What the exercise asks: Lines from the one with "for (const z of [-1, 1])" through the end of the listing below are to be retyped exactly.

%%

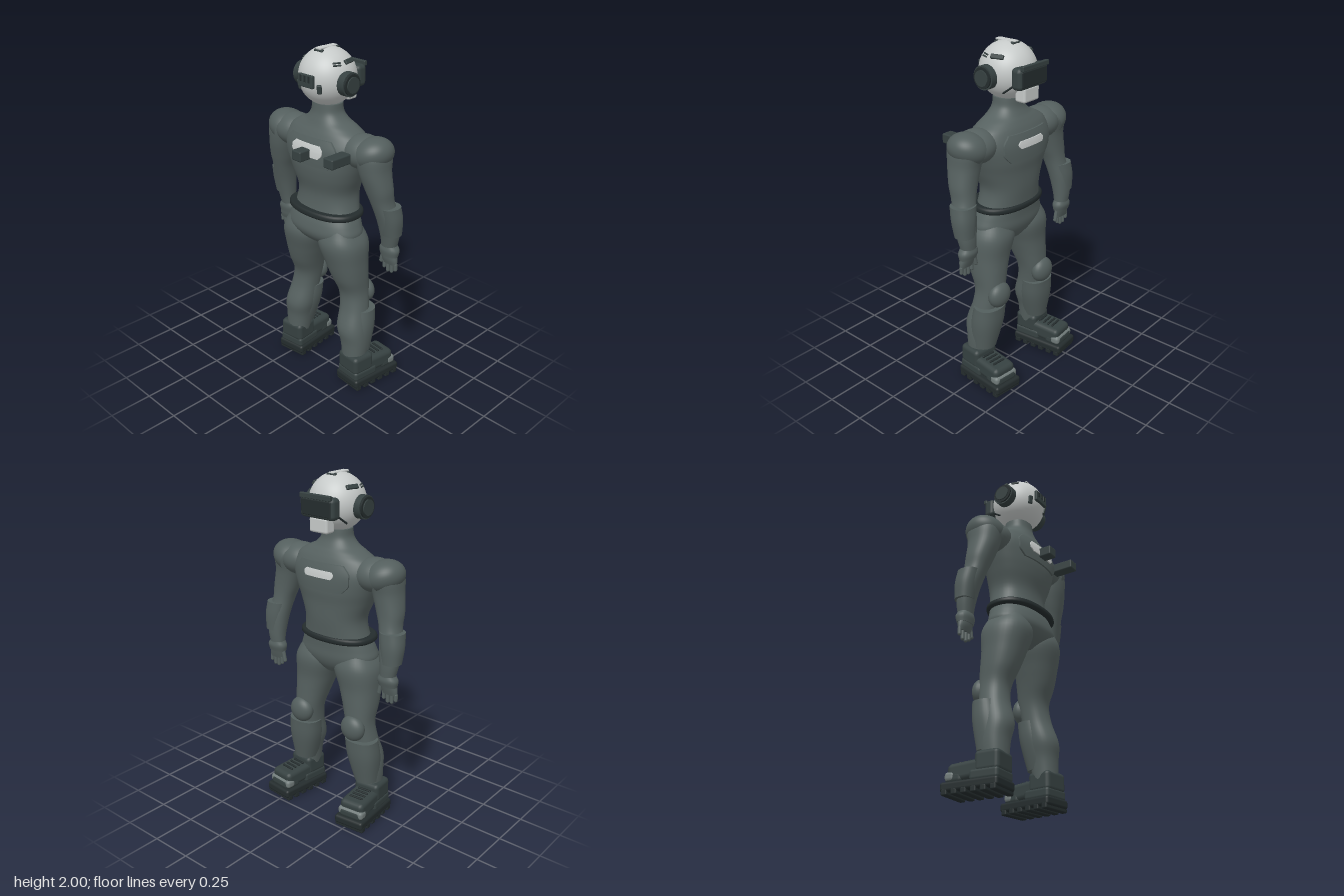
import * as THREE from 'three';
import { toCreasedNormals } from 'three/addons/utils/BufferGeometryUtils.js';
import { RoundedBoxGeometry } from 'three/addons/geometries/RoundedBoxGeometry.js';

const paint = (name, color) => Object.assign(new THREE.MeshStandardMaterial({ color }), { name });
const suit = paint('suit grey', 0x566160);
const armour = paint('armour grey', 0x535e5d);
armour.side = THREE.DoubleSide;
const dark = paint('dark gear', 0x364141);
const black = paint('rubber black', 0x242c2d);
const shell = paint('helmet shell', 0xc6cac9);
const steel = paint('toe cap grey', 0x717b7a);

const P = 2.3; // roundness of the cross-sections

// Smooth curves through sections [cx, y, cz, rx, rz]
function sectionCurve(sections) {
  const centre = new THREE.CatmullRomCurve3(sections.map(s => new THREE.Vector3(s[0], s[1], s[2])), false, 'catmullrom', 0.5);
  const size = new THREE.CatmullRomCurve3(sections.map(s => new THREE.Vector3(s[3], s[4], 0)), false, 'catmullrom', 0.5);
  return t => [centre.getPoint(t), size.getPoint(t)];
}

// Closed skin through sections listed from top to bottom
function loft(sections, sides = 36, steps = 5) {
  const at = sectionCurve(sections), n = (sections.length - 1) * steps;
  const pos = [], idx = [];
  const ring = t => {
    const [c, r] = at(t);
    for (let j = 0; j < sides; j++) {
      const a = j / sides * Math.PI * 2, x = Math.cos(a), z = Math.sin(a);
      pos.push(c.x + r.x * Math.sign(x) * Math.abs(x) ** (2 / P), c.y, c.z + r.y * Math.sign(z) * Math.abs(z) ** (2 / P));
    }
  };
  for (let i = 0; i <= n; i++) ring(i / n);
  for (let i = 0; i < n; i++) for (let j = 0; j < sides; j++) {
    const k = (j + 1) % sides, a = i * sides, b = a + sides;
    idx.push(a + j, a + k, b + j, a + k, b + k, b + j);
  }
  for (const t of [0, 1]) {
    const base = pos.length / 3, c = at(t)[0];
    ring(t);
    pos.push(c.x, c.y, c.z);
    for (let j = 0; j < sides; j++) {
      const k = (j + 1) % sides;
      idx.push(base + sides, base + (t ? j : k), base + (t ? k : j));
    }
  }
  return build(pos, idx);
}

function build(pos, idx) {
  const g = new THREE.BufferGeometry();
  g.setAttribute('position', new THREE.Float32BufferAttribute(pos, 3));
  g.setIndex(idx);
  g.computeVertexNormals();
  return g;
}

const TORSO = [
  [0, 1.70, .01, .085, .075], [0, 1.65, .01, .093, .08], [0, 1.61, .008, .13, .095], [0, 1.58, .005, .19, .11],
  [0, 1.54, .005, .25, .13], [0, 1.47, .008, .28, .155], [0, 1.38, .008, .255, .16], [0, 1.30, .008, .225, .15],
  [0, 1.20, 0, .19, .135], [0, 1.10, .01, .205, .132], [0, 1.03, .025, .235, .14], [0, .97, .03, .25, .142],
  [0, .92, .025, .19, .12], [0, .87, .01, .06, .07]];
const torsoCurve = sectionCurve(TORSO);

// Depth of the torso skin at x, y on the +z or -z side
function torsoZ(x, y, side) {
  let lo = 0, hi = 1;
  for (let i = 0; i < 24; i++) {
    const m = (lo + hi) / 2;
    if (torsoCurve(m)[0].y > y) lo = m; else hi = m;
  }
  const [c, r] = torsoCurve(lo);
  return c.z + side * r.y * Math.max(0, 1 - Math.abs(x / r.x) ** P) ** (1 / P);
}

// Chamfered plate wrapped on the torso
function torsoPlate(side, y0, y1, w, chamfer, offset) {
  const nu = 24, nv = 12, pos = [], idx = [];
  for (let i = 0; i <= nv; i++) for (let j = 0; j <= nu; j++) {
    const edge = i === 0 || j === 0 || i === nv || j === nu;
    const v = THREE.MathUtils.clamp((i - 1) / (nv - 2), 0, 1), u = THREE.MathUtils.clamp((j - 1) / (nu - 2), 0, 1) * 2 - 1;
    const y = y0 + (y1 - y0) * v;
    const x = side * u * (w - Math.max(0, chamfer - Math.min(y - y0, y1 - y)));
    pos.push(x, y, torsoZ(x, y, side) + side * (edge ? -.006 : offset));
  }
  for (let i = 0; i < nv; i++) for (let j = 0; j < nu; j++) {
    const a = i * (nu + 1) + j, b = a + nu + 1;
    idx.push(a, a + 1, b, a + 1, b + 1, b);
  }
  return toCreasedNormals(build(pos, idx), .7);
}

function add(parent, name, geometry, material, x = 0, y = 0, z = 0) {
  const m = new THREE.Mesh(geometry, material);
  m.name = name;
  m.position.set(x, y, z);
  parent.add(m);
  return m;
}
const box = (w, h, d, r = .008) => new RoundedBoxGeometry(w, h, d, 2, Math.min(r, w / 2.1, h / 2.1, d / 2.1));
const side = (s, sections) => sections.map(([x, ...rest]) => [x * s, ...rest]);

function makeHead() {
  const head = new THREE.Group();
  head.name = 'head';
  head.position.set(0, 1.84, .01);
  add(head, 'helmet', new THREE.SphereGeometry(.158, 48, 32), shell);
  // Small fitting turned to face outward from the helmet
  const fit = (name, mat, w, h, d, x, y, z, roll = 0) => {
    const m = new THREE.Mesh(box(w, h, d, .005), mat), dir = new THREE.Vector3(x, y, z).normalize();
    m.name = name;
    m.position.copy(dir).multiplyScalar(.158);
    m.lookAt(dir.multiplyScalar(2));
    m.rotateZ(roll);
    head.add(m);
  };
  // Goggles and jaw
  add(head, 'visorFrame', box(.235, .12, .07, .025), dark, 0, -.01, -.147);
  add(head, 'visorLens', box(.2, .085, .012, .005), black, 0, -.01, -.18);
  add(head, 'visorBrow', box(.21, .028, .022, .005), dark, 0, .05, -.182);
  add(head, 'jawGuard', box(.125, .085, .07, .014), shell, 0, -.105, -.132);
  // Rear vent
  fit('rearVent', dark, .11, .068, .02, 0, .01, 1);
  for (const x of [-.03, 0, .03]) add(head, 'rearVentSlot', box(.016, .035, .006, .002), black, x, .014, .167);
  // Crown strip
  add(head, 'crownStrip', box(.038, .012, .13, .004), shell, 0, .154, .008);
  for (const z of [-.05, .066]) fit('crownStripCap', dark, .06, .02, .012, 0, .148, z);
  for (const s of [-1, 1]) {
    for (const [r, d, x, mat] of [[.065, .045, .165, dark], [.057, .016, .188, black], [.043, .016, .195, dark]]) {
      const ear = add(head, 'earpiece', new THREE.CylinderGeometry(r, r, d, 32), mat, s * x, -.012, .012);
      ear.rotation.z = Math.PI / 2;
    }
    fit('sideVent', dark, .075, .026, .016, s * .125, .095, -.032);
    for (const y of [.085, .102]) fit('sideSlot', dark, .045, .009, .012, s * .125, y, .055);
    fit('rearLatch', dark, .026, .05, .018, s * .075, -.035, .135);
    fit('cheekSlot', black, .075, .011, .01, s * .12, -.085, -.1, s * .75);
  }
  return head;
}

function makeBoot(s) {
  const boot = new THREE.Group();
  boot.name = 'boot';
  boot.position.set(s * .262, 0, -.068);
  boot.rotation.y = -s * .1;
  add(boot, 'sole', box(.188, .052, .34, .016), black, 0, .044, 0);
  for (let i = 0; i < 6; i++) add(boot, 'soleLug', box(.188, .034, .036, .008), black, 0, .017, -.142 + i * .057);
  add(boot, 'bootHeel', box(.168, .06, .17, .018), dark, 0, .09, .08);
  add(boot, 'bootCollar', box(.162, .115, .145, .025), dark, 0, .158, .094);
  const vamp = add(boot, 'bootUpper', box(.155, .1, .22, .028), dark, 0, .122, -.03);
  vamp.rotation.x = -.06;
  add(boot, 'toe', box(.158, .065, .11, .026), dark, 0, .092, -.1);
  add(boot, 'toeCap', box(.166, .052, .062, .02), steel, 0, .098, -.122);
  for (let i = 0; i < 4; i++) add(boot, 'lace', box(.085, .01, .013, .004), black, 0, .178 - i * .002, .01 - i * .03);
  return boot;
}

function makeArm(s) {
  const arm = new THREE.Group();
  arm.name = s > 0 ? 'leftArm' : 'rightArm';
  add(arm, 'deltoid', new THREE.SphereGeometry(1, 32, 20), suit, s * .265, 1.48, .005).scale.set(.125, .094, .11);
  add(arm, 'armSleeve', loft(side(s, [
    [.31, 1.56, .005, .05, .05], [.335, 1.5, .005, .09, .1], [.352, 1.4, .01, .083, .09], [.375, 1.3, 0, .075, .075],
    [.39, 1.22, -.015, .062, .065], [.412, 1.12, -.04, .064, .06], [.415, 1.02, -.055, .054, .048], [.41, .95, -.06, .045, .038]])), suit);
  // Shoulder cap
  const cap = add(arm, 'shoulderPad', new THREE.SphereGeometry(1, 36, 16, 0, Math.PI * 2, 0, Math.PI * .52), armour, s * .325, 1.483, .002);
  cap.rotation.z = -s * 1.2;
  cap.scale.set(.09, .12, .115);
  add(arm, 'forearmGuard', loft(side(s, [
    [.414, 1.2, -.032, .07, .066], [.425, 1.12, -.045, .067, .062], [.428, 1.03, -.054, .056, .052]])), armour);
  // Glove
  add(arm, 'gloveCuff', loft(side(s, [[.41, .958, -.06, .048, .038], [.412, .93, -.06, .062, .042], [.413, .895, -.058, .056, .034]]), 24), suit);
  add(arm, 'palm', loft(side(s, [[.413, .91, -.057, .052, .03], [.42, .875, -.055, .052, .023], [.424, .845, -.055, .048, .014]]), 24), suit);
  for (let i = 0; i < 4; i++) {
    const len = [.035, .05, .048, .03][i];
    add(arm, 'finger', new THREE.CapsuleGeometry(.011, len, 4, 10), suit, s * (.383 + i * .027), .85 - len / 2, -.055);
  }
  const thumb = add(arm, 'thumb', new THREE.CapsuleGeometry(.012, .06, 4, 10), suit, s * .361, .868, -.06);
  thumb.rotation.z = -s * .2;
  return arm;
}

function makeLeg(s) {
  const leg = new THREE.Group();
  leg.name = s > 0 ? 'leftLeg' : 'rightLeg';
  add(leg, 'trouserLeg', loft(side(s, [
    [.14, 1.01, .03, .09, .11], [.142, .92, .028, .136, .14], [.162, .8, .02, .118, .12], [.178, .7, .005, .1, .105],
    [.19, .6, -.015, .083, .085], [.205, .5, -.005, .083, .08], [.22, .38, .02, .09, .09], [.235, .28, .02, .08, .078], [.24, .15, .03, .066, .062]])), suit);
  add(leg, 'kneePad', new THREE.SphereGeometry(1, 28, 18), armour, s * .195, .575, -.09).scale.set(.078, .077, .052);
  add(leg, 'shinGuard', loft(side(s, [
    [.215, .495, -.035, .1, .078], [.224, .38, -.02, .098, .085], [.238, .225, 0, .07, .075]])), armour);
  leg.add(makeBoot(s));
  return leg;
}

export function createModel() {
  const model = new THREE.Group();
  model.name = 'armouredFigure';
  add(model, 'torso', loft(TORSO, 48), suit);
  add(model, 'belt', loft([[0, 1.106, .022, .226, .148], [0, 1.098, .022, .236, .156], [0, 1.08, .023, .238, .157], [0, 1.07, .023, .228, .149]], 48, 3), black);
  // Chest and back panels with light inlays
  for (const z of [-1, 1]) add(model, z < 0 ? 'chestPanel' : 'backPanel', torsoPlate(z, 1.38, 1.53, .185, .04, .01), armour);
  add(model, 'chestStrip', torsoPlate(-1, 1.452, 1.492, .1, .014, .016), shell);
  add(model, 'backInlay', torsoPlate(1, 1.43, 1.5, .112, .022, .016), shell);
  // Rear equipment blocks
  add(model, 'rearModule', box(.068, .058, .1), dark, 0, 1.446, .2);
  add(model, 'sideModule', box(.068, .056, .14), dark, .24, 1.468, .18);
  model.add(makeHead());
  for (const s of [-1, 1]) model.add(makeArm(s), makeLeg(s));
  return model;
}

%%

Task result:
  for (const z of [-1, 1]) add(model, z < 0 ? 'chestPanel' : 'backPanel', torsoPlate(z, 1.38, 1.53, .185, .04, .01), armour);
  add(model, 'chestStrip', torsoPlate(-1, 1.452, 1.492, .1, .014, .016), shell);
  add(model, 'backInlay', torsoPlate(1, 1.43, 1.5, .112, .022, .016), shell);
  // Rear equipment blocks
  add(model, 'rearModule', box(.068, .058, .1), dark, 0, 1.446, .2);
  add(model, 'sideModule', box(.068, .056, .14), dark, .24, 1.468, .18);
  model.add(makeHead());
  for (const s of [-1, 1]) model.add(makeArm(s), makeLeg(s));
  return model;
}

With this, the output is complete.